Problem to solve
Where the string "objects" occurs in a line of the entries below, copy that line.

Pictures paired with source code
──────
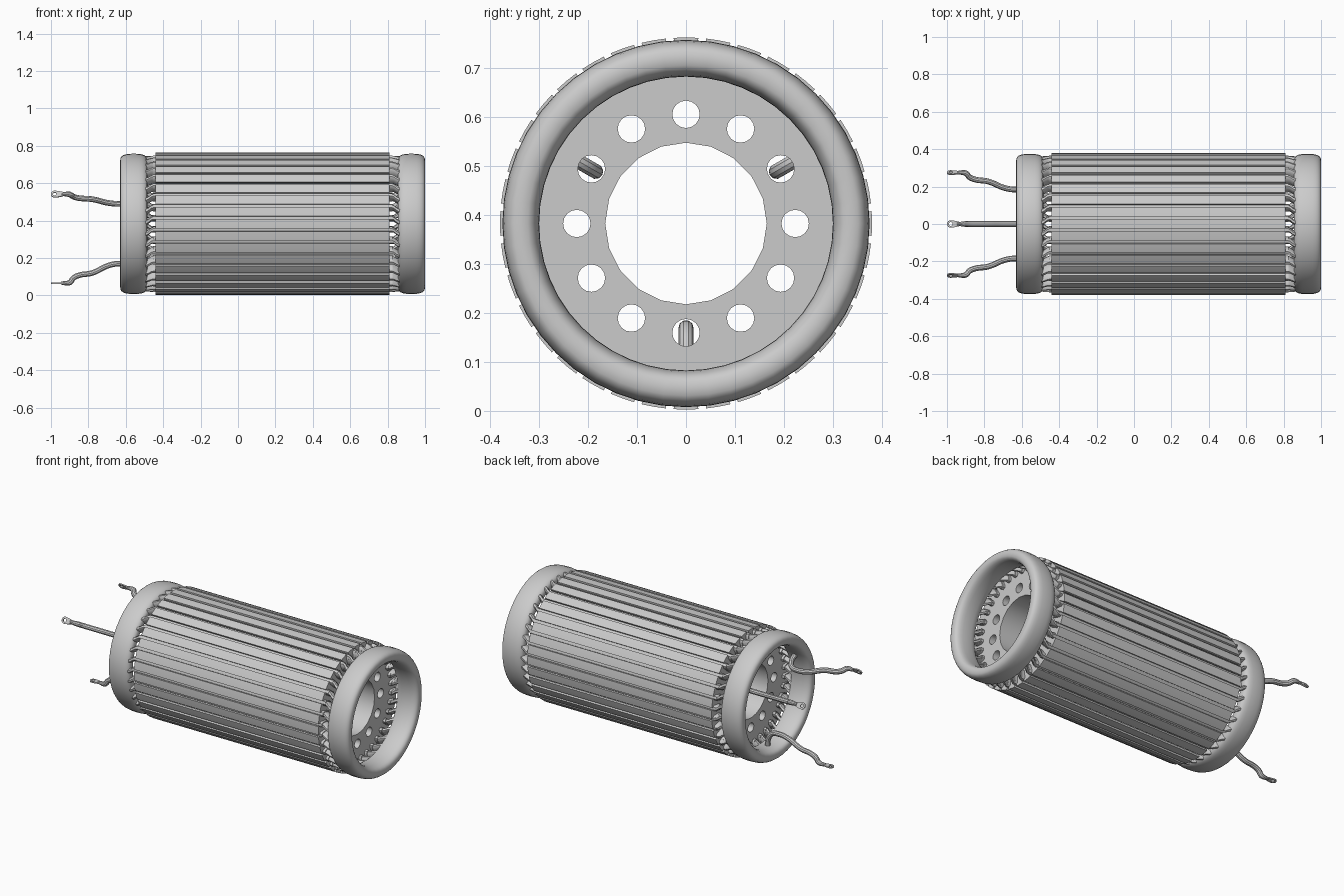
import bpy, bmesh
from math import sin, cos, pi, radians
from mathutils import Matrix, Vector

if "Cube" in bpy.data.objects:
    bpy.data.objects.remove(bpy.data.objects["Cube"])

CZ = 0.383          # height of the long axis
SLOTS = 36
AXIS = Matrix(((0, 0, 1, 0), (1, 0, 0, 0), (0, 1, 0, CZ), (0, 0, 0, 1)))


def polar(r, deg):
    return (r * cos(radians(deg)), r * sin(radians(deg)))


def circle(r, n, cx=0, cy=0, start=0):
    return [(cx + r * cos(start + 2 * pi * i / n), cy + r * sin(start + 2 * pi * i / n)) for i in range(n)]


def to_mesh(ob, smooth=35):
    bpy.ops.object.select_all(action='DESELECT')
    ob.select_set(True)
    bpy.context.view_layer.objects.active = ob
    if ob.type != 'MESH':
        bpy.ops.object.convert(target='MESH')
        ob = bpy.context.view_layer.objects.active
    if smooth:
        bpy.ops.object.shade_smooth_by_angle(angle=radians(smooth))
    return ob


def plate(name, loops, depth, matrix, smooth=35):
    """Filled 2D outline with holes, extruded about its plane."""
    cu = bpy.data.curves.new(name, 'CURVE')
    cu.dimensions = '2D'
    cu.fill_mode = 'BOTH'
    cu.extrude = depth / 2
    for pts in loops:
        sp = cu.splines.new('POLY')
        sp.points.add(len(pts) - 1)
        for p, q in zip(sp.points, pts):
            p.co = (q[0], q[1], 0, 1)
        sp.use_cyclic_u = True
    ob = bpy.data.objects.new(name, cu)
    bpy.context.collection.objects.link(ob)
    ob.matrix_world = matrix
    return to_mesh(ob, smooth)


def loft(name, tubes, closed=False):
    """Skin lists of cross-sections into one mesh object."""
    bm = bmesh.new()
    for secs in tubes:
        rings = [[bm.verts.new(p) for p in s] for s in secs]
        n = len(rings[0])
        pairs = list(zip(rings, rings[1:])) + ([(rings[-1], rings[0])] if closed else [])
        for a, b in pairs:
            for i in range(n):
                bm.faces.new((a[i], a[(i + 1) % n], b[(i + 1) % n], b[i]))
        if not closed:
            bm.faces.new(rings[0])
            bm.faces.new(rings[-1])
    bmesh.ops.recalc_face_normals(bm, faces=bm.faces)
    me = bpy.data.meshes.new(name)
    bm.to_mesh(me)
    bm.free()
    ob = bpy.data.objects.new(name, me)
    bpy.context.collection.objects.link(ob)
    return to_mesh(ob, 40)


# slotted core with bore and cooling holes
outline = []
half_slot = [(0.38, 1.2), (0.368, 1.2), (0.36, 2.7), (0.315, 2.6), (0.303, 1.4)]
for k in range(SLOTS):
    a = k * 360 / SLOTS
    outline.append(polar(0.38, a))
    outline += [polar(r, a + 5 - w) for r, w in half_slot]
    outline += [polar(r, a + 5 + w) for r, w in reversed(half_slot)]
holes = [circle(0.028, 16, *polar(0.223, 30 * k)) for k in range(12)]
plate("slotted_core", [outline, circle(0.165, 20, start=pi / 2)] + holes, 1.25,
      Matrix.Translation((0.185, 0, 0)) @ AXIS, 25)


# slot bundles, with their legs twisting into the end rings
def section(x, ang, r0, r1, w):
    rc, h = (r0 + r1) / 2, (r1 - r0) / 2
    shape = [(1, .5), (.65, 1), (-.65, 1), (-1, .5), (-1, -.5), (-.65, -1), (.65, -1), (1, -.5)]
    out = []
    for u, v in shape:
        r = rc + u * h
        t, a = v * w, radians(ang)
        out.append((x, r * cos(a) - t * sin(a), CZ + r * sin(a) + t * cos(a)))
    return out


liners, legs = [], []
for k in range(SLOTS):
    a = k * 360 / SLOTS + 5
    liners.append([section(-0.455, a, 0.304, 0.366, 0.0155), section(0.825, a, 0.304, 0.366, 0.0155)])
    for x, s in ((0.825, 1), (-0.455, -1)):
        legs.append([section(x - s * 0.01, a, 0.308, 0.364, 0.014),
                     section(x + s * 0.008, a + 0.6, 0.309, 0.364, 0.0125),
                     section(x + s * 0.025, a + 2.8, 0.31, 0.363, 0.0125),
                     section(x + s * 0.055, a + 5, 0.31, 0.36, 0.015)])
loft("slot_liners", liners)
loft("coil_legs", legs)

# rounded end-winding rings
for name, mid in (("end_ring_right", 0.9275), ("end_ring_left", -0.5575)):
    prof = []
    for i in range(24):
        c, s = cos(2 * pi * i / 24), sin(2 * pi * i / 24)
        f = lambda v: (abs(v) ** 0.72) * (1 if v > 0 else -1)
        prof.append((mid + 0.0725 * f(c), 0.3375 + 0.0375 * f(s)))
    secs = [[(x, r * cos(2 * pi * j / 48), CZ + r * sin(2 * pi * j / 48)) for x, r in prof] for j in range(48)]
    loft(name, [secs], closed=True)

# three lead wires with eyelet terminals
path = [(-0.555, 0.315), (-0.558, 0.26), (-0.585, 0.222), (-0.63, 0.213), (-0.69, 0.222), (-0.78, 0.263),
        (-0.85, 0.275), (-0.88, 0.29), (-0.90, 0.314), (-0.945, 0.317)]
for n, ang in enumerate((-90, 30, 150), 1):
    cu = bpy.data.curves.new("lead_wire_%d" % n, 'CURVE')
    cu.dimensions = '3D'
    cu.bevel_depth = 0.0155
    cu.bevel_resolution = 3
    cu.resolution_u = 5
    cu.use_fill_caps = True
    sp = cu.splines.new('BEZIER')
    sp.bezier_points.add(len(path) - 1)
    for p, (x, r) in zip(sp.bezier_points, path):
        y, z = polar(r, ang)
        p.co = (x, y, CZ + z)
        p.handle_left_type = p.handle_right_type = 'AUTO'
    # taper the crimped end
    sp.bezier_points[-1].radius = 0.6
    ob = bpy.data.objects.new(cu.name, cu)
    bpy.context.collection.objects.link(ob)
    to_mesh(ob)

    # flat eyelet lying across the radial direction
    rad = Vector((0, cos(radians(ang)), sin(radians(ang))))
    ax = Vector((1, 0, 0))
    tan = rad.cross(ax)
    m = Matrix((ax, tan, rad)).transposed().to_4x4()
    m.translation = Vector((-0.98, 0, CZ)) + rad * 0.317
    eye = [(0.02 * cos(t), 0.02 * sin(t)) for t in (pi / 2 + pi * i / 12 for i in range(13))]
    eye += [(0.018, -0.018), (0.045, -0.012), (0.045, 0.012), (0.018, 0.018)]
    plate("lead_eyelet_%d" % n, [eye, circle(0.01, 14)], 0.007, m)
──────
Response box
if "Cube" in bpy.data.objects:
    bpy.data.objects.remove(bpy.data.objects["Cube"])
    bpy.context.view_layer.objects.active = ob
        ob = bpy.context.view_layer.objects.active
    ob = bpy.data.objects.new(name, cu)
    bpy.context.collection.objects.link(ob)
    ob = bpy.data.objects.new(name, me)
    bpy.context.collection.objects.link(ob)
    ob = bpy.data.objects.new(cu.name, cu)
    bpy.context.collection.objects.link(ob)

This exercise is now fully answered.